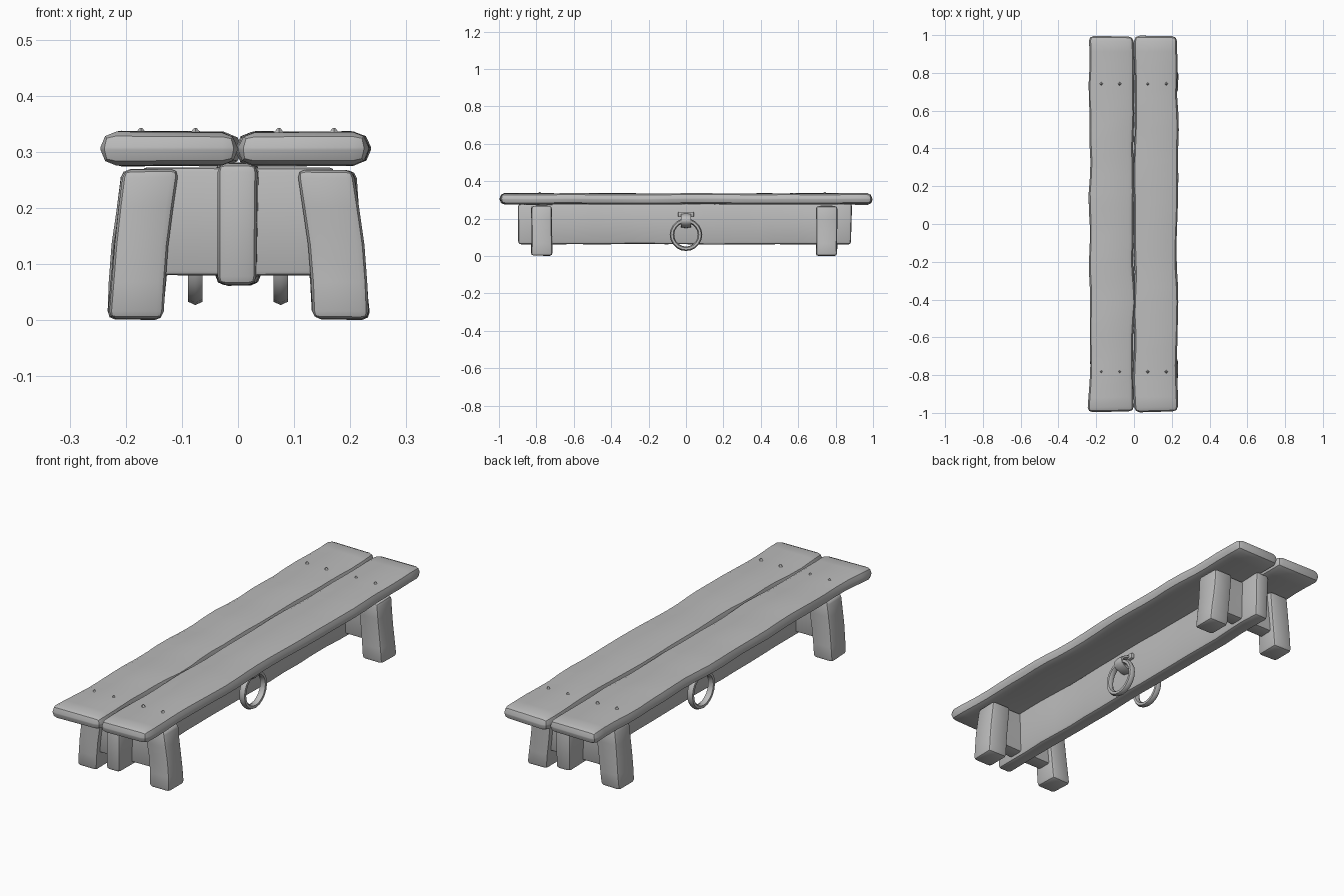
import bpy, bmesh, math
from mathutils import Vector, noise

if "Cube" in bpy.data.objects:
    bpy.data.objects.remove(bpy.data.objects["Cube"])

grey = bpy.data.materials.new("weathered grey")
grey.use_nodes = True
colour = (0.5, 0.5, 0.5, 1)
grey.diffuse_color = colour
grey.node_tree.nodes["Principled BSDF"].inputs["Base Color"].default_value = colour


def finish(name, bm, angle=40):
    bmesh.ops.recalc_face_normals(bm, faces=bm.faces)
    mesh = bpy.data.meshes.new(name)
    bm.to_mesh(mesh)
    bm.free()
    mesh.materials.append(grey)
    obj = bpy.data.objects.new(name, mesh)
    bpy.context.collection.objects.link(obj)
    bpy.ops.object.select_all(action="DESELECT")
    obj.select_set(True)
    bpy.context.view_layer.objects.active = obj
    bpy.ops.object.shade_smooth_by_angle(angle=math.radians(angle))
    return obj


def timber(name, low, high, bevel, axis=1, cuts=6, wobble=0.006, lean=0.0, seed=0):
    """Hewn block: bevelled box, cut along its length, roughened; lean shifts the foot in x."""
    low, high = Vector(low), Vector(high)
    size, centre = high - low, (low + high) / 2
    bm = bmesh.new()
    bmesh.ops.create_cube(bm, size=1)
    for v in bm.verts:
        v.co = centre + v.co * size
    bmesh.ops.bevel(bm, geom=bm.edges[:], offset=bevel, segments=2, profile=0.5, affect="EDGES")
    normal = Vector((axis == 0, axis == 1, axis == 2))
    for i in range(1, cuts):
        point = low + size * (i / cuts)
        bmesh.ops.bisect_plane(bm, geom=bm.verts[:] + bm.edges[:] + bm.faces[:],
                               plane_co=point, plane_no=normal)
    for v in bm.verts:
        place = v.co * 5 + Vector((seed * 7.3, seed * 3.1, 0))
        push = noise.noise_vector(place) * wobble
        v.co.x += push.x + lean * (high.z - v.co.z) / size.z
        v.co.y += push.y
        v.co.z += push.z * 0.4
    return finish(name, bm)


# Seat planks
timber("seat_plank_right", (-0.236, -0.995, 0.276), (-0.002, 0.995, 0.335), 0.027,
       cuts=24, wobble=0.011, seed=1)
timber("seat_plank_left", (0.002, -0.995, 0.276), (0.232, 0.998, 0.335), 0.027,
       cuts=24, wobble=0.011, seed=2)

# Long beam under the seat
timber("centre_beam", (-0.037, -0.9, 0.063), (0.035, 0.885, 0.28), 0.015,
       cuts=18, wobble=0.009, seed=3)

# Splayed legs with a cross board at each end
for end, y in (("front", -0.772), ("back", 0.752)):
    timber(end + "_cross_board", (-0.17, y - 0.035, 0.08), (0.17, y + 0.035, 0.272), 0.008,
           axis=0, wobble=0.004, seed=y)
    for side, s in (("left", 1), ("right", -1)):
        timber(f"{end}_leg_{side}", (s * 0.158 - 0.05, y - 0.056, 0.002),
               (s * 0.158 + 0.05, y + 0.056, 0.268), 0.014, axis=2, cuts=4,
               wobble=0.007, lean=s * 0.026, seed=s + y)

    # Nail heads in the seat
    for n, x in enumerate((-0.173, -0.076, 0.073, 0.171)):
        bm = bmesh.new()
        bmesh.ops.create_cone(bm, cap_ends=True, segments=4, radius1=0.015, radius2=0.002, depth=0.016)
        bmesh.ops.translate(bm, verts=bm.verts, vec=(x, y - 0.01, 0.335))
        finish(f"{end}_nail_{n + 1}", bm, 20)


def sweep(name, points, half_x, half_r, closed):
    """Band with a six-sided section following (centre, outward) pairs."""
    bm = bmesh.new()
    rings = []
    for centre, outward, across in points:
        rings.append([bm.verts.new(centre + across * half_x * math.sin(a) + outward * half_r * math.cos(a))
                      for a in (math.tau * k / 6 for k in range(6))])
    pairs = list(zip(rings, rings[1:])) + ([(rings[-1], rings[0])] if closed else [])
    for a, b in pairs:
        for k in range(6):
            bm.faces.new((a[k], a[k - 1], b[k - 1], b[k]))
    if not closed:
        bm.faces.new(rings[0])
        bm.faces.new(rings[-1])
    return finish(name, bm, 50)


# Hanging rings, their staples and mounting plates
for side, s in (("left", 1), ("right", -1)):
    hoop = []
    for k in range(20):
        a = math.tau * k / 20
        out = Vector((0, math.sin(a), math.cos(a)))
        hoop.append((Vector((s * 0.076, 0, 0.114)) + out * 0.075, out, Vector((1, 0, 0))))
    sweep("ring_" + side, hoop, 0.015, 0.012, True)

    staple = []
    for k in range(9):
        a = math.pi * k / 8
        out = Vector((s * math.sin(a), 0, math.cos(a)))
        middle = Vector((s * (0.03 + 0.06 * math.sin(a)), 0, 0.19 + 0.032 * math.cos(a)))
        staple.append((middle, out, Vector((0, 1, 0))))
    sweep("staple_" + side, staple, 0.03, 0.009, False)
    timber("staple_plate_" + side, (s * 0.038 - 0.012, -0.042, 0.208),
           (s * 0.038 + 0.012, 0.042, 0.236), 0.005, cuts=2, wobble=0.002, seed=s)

::::

What is being asked>
All of the entries must be reproduced exactly, with no pictures kept.

Task result>
import bpy, bmesh, math
from mathutils import Vector, noise

if "Cube" in bpy.data.objects:
    bpy.data.objects.remove(bpy.data.objects["Cube"])

grey = bpy.data.materials.new("weathered grey")
grey.use_nodes = True
colour = (0.5, 0.5, 0.5, 1)
grey.diffuse_color = colour
grey.node_tree.nodes["Principled BSDF"].inputs["Base Color"].default_value = colour


def finish(name, bm, angle=40):
    bmesh.ops.recalc_face_normals(bm, faces=bm.faces)
    mesh = bpy.data.meshes.new(name)
    bm.to_mesh(mesh)
    bm.free()
    mesh.materials.append(grey)
    obj = bpy.data.objects.new(name, mesh)
    bpy.context.collection.objects.link(obj)
    bpy.ops.object.select_all(action="DESELECT")
    obj.select_set(True)
    bpy.context.view_layer.objects.active = obj
    bpy.ops.object.shade_smooth_by_angle(angle=math.radians(angle))
    return obj


def timber(name, low, high, bevel, axis=1, cuts=6, wobble=0.006, lean=0.0, seed=0):
    """Hewn block: bevelled box, cut along its length, roughened; lean shifts the foot in x."""
    low, high = Vector(low), Vector(high)
    size, centre = high - low, (low + high) / 2
    bm = bmesh.new()
    bmesh.ops.create_cube(bm, size=1)
    for v in bm.verts:
        v.co = centre + v.co * size
    bmesh.ops.bevel(bm, geom=bm.edges[:], offset=bevel, segments=2, profile=0.5, affect="EDGES")
    normal = Vector((axis == 0, axis == 1, axis == 2))
    for i in range(1, cuts):
        point = low + size * (i / cuts)
        bmesh.ops.bisect_plane(bm, geom=bm.verts[:] + bm.edges[:] + bm.faces[:],
                               plane_co=point, plane_no=normal)
    for v in bm.verts:
        place = v.co * 5 + Vector((seed * 7.3, seed * 3.1, 0))
        push = noise.noise_vector(place) * wobble
        v.co.x += push.x + lean * (high.z - v.co.z) / size.z
        v.co.y += push.y
        v.co.z += push.z * 0.4
    return finish(name, bm)


# Seat planks
timber("seat_plank_right", (-0.236, -0.995, 0.276), (-0.002, 0.995, 0.335), 0.027,
       cuts=24, wobble=0.011, seed=1)
timber("seat_plank_left", (0.002, -0.995, 0.276), (0.232, 0.998, 0.335), 0.027,
       cuts=24, wobble=0.011, seed=2)

# Long beam under the seat
timber("centre_beam", (-0.037, -0.9, 0.063), (0.035, 0.885, 0.28), 0.015,
       cuts=18, wobble=0.009, seed=3)

# Splayed legs with a cross board at each end
for end, y in (("front", -0.772), ("back", 0.752)):
    timber(end + "_cross_board", (-0.17, y - 0.035, 0.08), (0.17, y + 0.035, 0.272), 0.008,
           axis=0, wobble=0.004, seed=y)
    for side, s in (("left", 1), ("right", -1)):
        timber(f"{end}_leg_{side}", (s * 0.158 - 0.05, y - 0.056, 0.002),
               (s * 0.158 + 0.05, y + 0.056, 0.268), 0.014, axis=2, cuts=4,
               wobble=0.007, lean=s * 0.026, seed=s + y)

    # Nail heads in the seat
    for n, x in enumerate((-0.173, -0.076, 0.073, 0.171)):
        bm = bmesh.new()
        bmesh.ops.create_cone(bm, cap_ends=True, segments=4, radius1=0.015, radius2=0.002, depth=0.016)
        bmesh.ops.translate(bm, verts=bm.verts, vec=(x, y - 0.01, 0.335))
        finish(f"{end}_nail_{n + 1}", bm, 20)


def sweep(name, points, half_x, half_r, closed):
    """Band with a six-sided section following (centre, outward) pairs."""
    bm = bmesh.new()
    rings = []
    for centre, outward, across in points:
        rings.append([bm.verts.new(centre + across * half_x * math.sin(a) + outward * half_r * math.cos(a))
                      for a in (math.tau * k / 6 for k in range(6))])
    pairs = list(zip(rings, rings[1:])) + ([(rings[-1], rings[0])] if closed else [])
    for a, b in pairs:
        for k in range(6):
            bm.faces.new((a[k], a[k - 1], b[k - 1], b[k]))
    if not closed:
        bm.faces.new(rings[0])
        bm.faces.new(rings[-1])
    return finish(name, bm, 50)


# Hanging rings, their staples and mounting plates
for side, s in (("left", 1), ("right", -1)):
    hoop = []
    for k in range(20):
        a = math.tau * k / 20
        out = Vector((0, math.sin(a), math.cos(a)))
        hoop.append((Vector((s * 0.076, 0, 0.114)) + out * 0.075, out, Vector((1, 0, 0))))
    sweep("ring_" + side, hoop, 0.015, 0.012, True)

    staple = []
    for k in range(9):
        a = math.pi * k / 8
        out = Vector((s * math.sin(a), 0, math.cos(a)))
        middle = Vector((s * (0.03 + 0.06 * math.sin(a)), 0, 0.19 + 0.032 * math.cos(a)))
        staple.append((middle, out, Vector((0, 1, 0))))
    sweep("staple_" + side, staple, 0.03, 0.009, False)
    timber("staple_plate_" + side, (s * 0.038 - 0.012, -0.042, 0.208),
           (s * 0.038 + 0.012, 0.042, 0.236), 0.005, cuts=2, wobble=0.002, seed=s)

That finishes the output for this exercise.